When I was a kid we used to play marbles. I don’t know why it was called marbles because we played with glass spheres. In my whole marble playing career I never played with anything that was actually made of marble. It must also have been the case when President Turkmenbashi was a lad. Glass is clearly no substitute if you can have the real thing and too much of the real thing can lead to a much larger enterprise than fiddling little spheres around a playground.

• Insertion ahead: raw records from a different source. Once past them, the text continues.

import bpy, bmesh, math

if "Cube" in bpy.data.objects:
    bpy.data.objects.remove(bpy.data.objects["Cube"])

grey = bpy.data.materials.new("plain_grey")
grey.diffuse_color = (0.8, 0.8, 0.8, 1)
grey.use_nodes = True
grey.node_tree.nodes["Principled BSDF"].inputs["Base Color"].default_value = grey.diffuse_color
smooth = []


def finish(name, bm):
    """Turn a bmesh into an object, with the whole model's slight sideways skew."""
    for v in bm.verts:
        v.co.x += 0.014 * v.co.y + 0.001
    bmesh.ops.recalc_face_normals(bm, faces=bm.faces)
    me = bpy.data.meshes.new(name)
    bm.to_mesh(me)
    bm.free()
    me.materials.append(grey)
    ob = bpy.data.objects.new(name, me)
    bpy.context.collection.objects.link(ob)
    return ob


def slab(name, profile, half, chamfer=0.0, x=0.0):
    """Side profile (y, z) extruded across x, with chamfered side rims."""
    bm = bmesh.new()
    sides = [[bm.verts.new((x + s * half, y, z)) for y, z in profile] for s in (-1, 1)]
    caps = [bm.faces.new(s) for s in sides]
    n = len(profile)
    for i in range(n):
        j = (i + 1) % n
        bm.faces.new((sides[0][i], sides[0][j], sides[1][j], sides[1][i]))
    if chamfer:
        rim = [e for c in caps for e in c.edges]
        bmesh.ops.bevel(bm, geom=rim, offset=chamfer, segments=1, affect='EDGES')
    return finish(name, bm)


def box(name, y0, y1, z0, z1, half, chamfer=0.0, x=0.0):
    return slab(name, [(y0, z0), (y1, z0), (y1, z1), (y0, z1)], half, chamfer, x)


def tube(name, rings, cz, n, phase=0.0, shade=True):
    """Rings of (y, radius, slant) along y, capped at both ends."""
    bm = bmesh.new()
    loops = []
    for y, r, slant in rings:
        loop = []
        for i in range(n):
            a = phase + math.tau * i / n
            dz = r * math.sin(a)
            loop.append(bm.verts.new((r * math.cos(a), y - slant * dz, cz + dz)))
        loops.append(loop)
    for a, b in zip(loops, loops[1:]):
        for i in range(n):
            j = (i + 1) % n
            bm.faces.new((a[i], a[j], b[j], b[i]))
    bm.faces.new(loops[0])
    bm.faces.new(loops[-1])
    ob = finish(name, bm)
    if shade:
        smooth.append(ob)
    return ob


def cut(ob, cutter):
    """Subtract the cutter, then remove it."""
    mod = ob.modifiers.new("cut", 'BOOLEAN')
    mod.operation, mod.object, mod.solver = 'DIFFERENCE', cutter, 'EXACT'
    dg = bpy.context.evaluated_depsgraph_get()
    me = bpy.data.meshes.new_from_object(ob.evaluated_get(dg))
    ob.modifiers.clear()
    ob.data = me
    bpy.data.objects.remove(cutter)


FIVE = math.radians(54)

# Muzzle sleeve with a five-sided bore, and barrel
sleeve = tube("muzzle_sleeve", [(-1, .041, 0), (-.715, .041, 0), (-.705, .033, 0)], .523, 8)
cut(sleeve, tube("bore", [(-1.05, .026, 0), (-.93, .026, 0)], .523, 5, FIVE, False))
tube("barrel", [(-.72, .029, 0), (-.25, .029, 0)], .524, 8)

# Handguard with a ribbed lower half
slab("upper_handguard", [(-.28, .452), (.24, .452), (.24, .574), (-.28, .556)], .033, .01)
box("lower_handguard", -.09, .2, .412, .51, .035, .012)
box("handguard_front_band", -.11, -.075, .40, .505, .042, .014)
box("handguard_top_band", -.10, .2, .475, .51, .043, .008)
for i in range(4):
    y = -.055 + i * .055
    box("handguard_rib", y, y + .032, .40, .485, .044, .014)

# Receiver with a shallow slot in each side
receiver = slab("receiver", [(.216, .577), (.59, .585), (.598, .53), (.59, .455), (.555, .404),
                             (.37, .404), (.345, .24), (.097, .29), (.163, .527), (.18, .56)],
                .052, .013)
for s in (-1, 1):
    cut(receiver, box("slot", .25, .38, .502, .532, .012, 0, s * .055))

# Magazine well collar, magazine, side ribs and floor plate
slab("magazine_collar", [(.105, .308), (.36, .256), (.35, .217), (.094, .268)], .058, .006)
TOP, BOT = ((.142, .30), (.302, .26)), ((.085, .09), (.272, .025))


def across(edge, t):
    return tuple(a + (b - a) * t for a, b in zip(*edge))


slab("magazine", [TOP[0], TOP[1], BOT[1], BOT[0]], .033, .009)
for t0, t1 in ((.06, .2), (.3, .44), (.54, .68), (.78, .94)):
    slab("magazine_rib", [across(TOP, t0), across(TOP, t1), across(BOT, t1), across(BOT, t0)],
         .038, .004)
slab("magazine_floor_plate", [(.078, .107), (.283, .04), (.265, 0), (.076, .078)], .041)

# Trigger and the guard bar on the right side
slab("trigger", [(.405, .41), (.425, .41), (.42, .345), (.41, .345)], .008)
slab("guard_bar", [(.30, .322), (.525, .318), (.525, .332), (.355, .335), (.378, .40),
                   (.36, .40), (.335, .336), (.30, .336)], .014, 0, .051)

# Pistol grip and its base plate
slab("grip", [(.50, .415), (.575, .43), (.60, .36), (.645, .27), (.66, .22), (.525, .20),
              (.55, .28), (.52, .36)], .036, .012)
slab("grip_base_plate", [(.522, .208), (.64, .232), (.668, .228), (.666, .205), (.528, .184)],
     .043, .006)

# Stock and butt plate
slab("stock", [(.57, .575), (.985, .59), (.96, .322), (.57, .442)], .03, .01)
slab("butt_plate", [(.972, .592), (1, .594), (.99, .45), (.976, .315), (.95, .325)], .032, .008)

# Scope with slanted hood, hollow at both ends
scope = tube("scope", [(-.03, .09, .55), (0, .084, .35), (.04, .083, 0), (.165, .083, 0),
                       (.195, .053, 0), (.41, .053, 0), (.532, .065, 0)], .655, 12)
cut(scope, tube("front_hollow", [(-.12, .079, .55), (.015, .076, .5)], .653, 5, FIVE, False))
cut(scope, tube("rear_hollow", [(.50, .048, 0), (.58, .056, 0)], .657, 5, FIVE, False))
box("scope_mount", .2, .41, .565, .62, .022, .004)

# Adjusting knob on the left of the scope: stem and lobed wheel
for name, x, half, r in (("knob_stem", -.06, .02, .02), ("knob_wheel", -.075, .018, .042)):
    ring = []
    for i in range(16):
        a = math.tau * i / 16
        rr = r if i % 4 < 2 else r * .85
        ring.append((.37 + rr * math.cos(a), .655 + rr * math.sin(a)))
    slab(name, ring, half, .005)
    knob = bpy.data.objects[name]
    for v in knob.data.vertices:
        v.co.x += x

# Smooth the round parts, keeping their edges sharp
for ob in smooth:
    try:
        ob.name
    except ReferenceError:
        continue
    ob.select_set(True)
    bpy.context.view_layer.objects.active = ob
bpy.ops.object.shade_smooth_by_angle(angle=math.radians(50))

Mr Turkmenbashi’s enduring enterprise is the new city of Ashgabat. It is such an improbable collection of gardens, boulavads, edifices and monuments set on the edge of the Karakum desert that it has variously been described as Lego Land and Vegas without the fun. The fun is down in the old Russian part of the town amongst the leafy plane trees and soviet era appartment blocks. Uptown there are square kilometres of empty white marble apartment blocks, 6 lane boulevards without a single car navigating the cloverleaf overpasses or waiting at the high tech traffic lights. Public transport circulates to bus stops where no one waits and high tech retail markets lack the one essential ingredient; there are no shoppers. Occassionally citzens do appear on the streets but to all intents and purposes this ‘new’ town is a ghost town conjured up out of the desert by an alchemist who learned how to convert natural gas into marble.

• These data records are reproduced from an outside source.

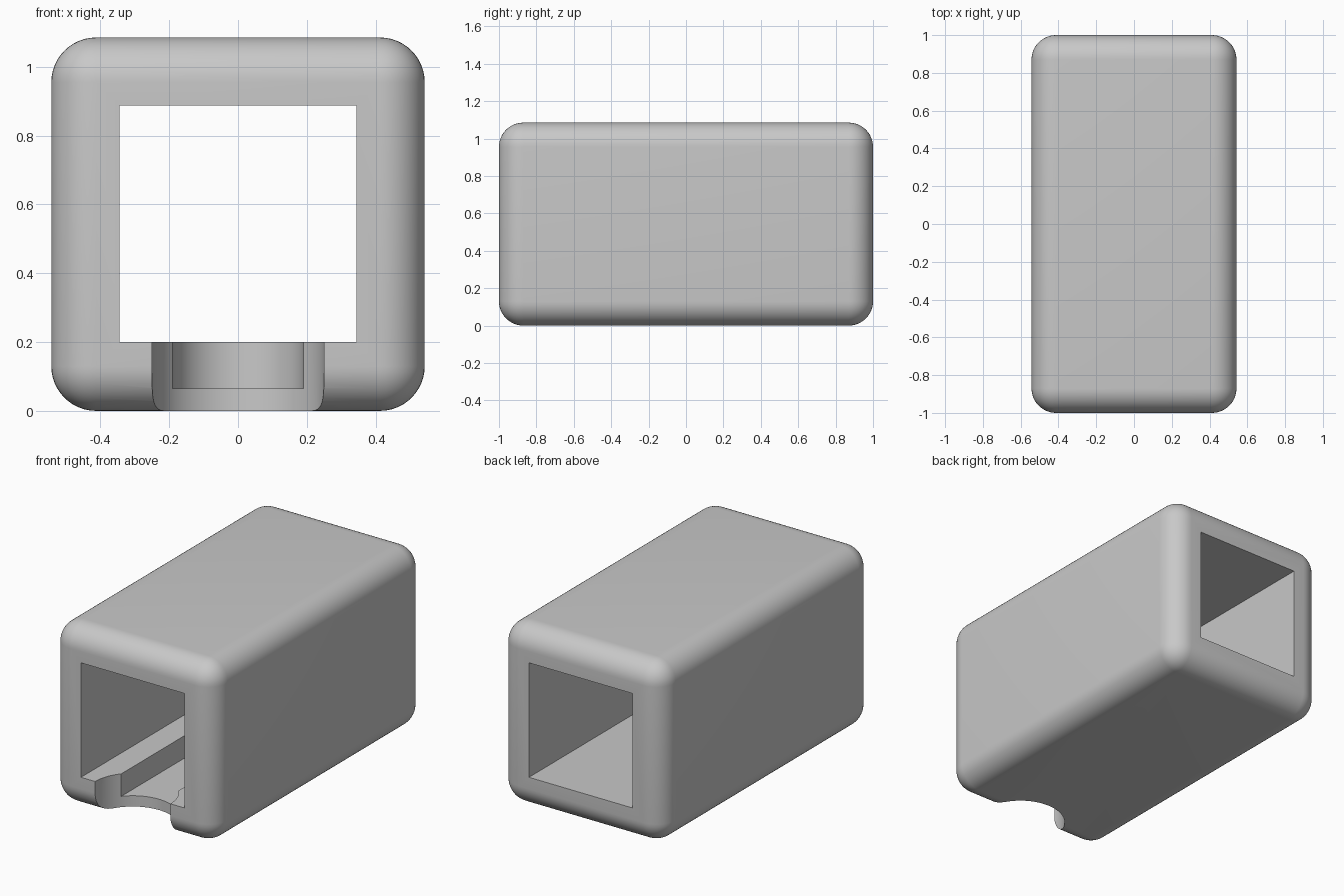
import bpy

WIDTH, LENGTH, HEIGHT = 1.085, 2.0, 1.085
EDGE_RADIUS = 0.13
FLOOR_Z, POCKET_Z = 0.2, 0.065
BORE = 0.688

cube = bpy.data.objects.get("Cube")
if cube:
    bpy.data.objects.remove(cube, do_unlink=True)

gray = bpy.data.materials.new("light_gray")
gray.use_nodes = True
color = (0.58, 0.58, 0.58, 1)
gray.diffuse_color = color
gray.node_tree.nodes["Principled BSDF"].inputs["Base Color"].default_value = color


def box(name, size, center):
    bpy.ops.mesh.primitive_cube_add(size=1, location=center)
    ob = bpy.context.object
    ob.name = name
    ob.scale = size
    bpy.ops.object.transform_apply(location=True, rotation=False, scale=True)
    ob.data.materials.append(gray)
    return ob


def cylinder(name, radius, y, z0, z1):
    bpy.ops.mesh.primitive_cylinder_add(vertices=96, radius=radius, depth=z1 - z0,
                                        location=(0, y, (z0 + z1) / 2))
    ob = bpy.context.object
    ob.name = name
    ob.data.materials.append(gray)
    return ob


def apply_modifiers(ob):
    bpy.ops.object.select_all(action='DESELECT')
    ob.select_set(True)
    bpy.context.view_layer.objects.active = ob
    for mod in list(ob.modifiers):
        bpy.ops.object.modifier_apply(modifier=mod.name)


def cut(ob, cutter):
    mod = ob.modifiers.new("cut", 'BOOLEAN')
    mod.operation = 'DIFFERENCE'
    mod.solver = 'EXACT'
    mod.object = cutter
    apply_modifiers(ob)
    bpy.data.objects.remove(cutter, do_unlink=True)


# Rounded outer block
sleeve = box("sleeve", (WIDTH, LENGTH, HEIGHT), (0, 0, HEIGHT / 2))
bevel = sleeve.modifiers.new("rounding", 'BEVEL')
bevel.width = EDGE_RADIUS
bevel.segments = 12
apply_modifiers(sleeve)

# Square bore running right through
cut(sleeve, box("bore_cutter", (BORE, LENGTH + 1, BORE), (0, 0, FLOOR_Z + BORE / 2)))

# Round thumb notch through the front of the floor
cut(sleeve, cylinder("notch_cutter", 0.25, -LENGTH / 2, -0.1, FLOOR_Z + 0.05))

# Round-ended groove in the floor, opening into the notch
GROOVE_RADIUS, GROOVE_END = 0.19, -0.05
top = FLOOR_Z + 0.05
start = -LENGTH / 2
cut(sleeve, box("groove_cutter", (2 * GROOVE_RADIUS, GROOVE_END - start, top - POCKET_Z),
                (0, (start + GROOVE_END) / 2, (top + POCKET_Z) / 2)))
cut(sleeve, cylinder("groove_end_cutter", GROOVE_RADIUS, GROOVE_END, POCKET_Z, top))

# Smooth rounded edges, keep cut edges crisp
apply_modifiers(sleeve)
bpy.ops.object.shade_smooth_by_angle(angle=0.5)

We have arrived in Ashgabat from Mashaad, Iran by way of the Bajgiran border which is only 40Km from Ashgabat. An early AM start from Mashaad ensured that we were out of the city and heading north before the locals busy with their daily routine of clogging up the highways and byways. Last night while out to dinner in a swanky neighbourhood I noticed a fair smattering of Porches and Mercs amongst the swarm of boxy little family cars. In a city of 27 million tourists/pilgrims per annum someone has to be making money. The road to Ashgabat is smooth but the immigration procedures at the Turkmenistan border are long winded. There is more than just a whiff of the old soviet era paranoia in the air. This is something that is likely to cause the Turkmenistan authorities strife if they dont get a simpler, smoother process in place by the time the Asia Games take place in Ashgabat in 2017. The facilities, gleaming white and palatial will be empty while regiments of pen pushers labor to record, register and process the atheletes. Early tomorrow we are off to the north. To ancient Khorozem to persue our silk road objectives. Our goal is historic Konye Urgench, the once upon a time lavish capital of a long vanished empire of builders in mud brick and glazed tile. When the water supply dried up so did Konye Urgench. Funny that. It leaves me wondering how Ashgabat will get on if and when its tenuous water supply fails.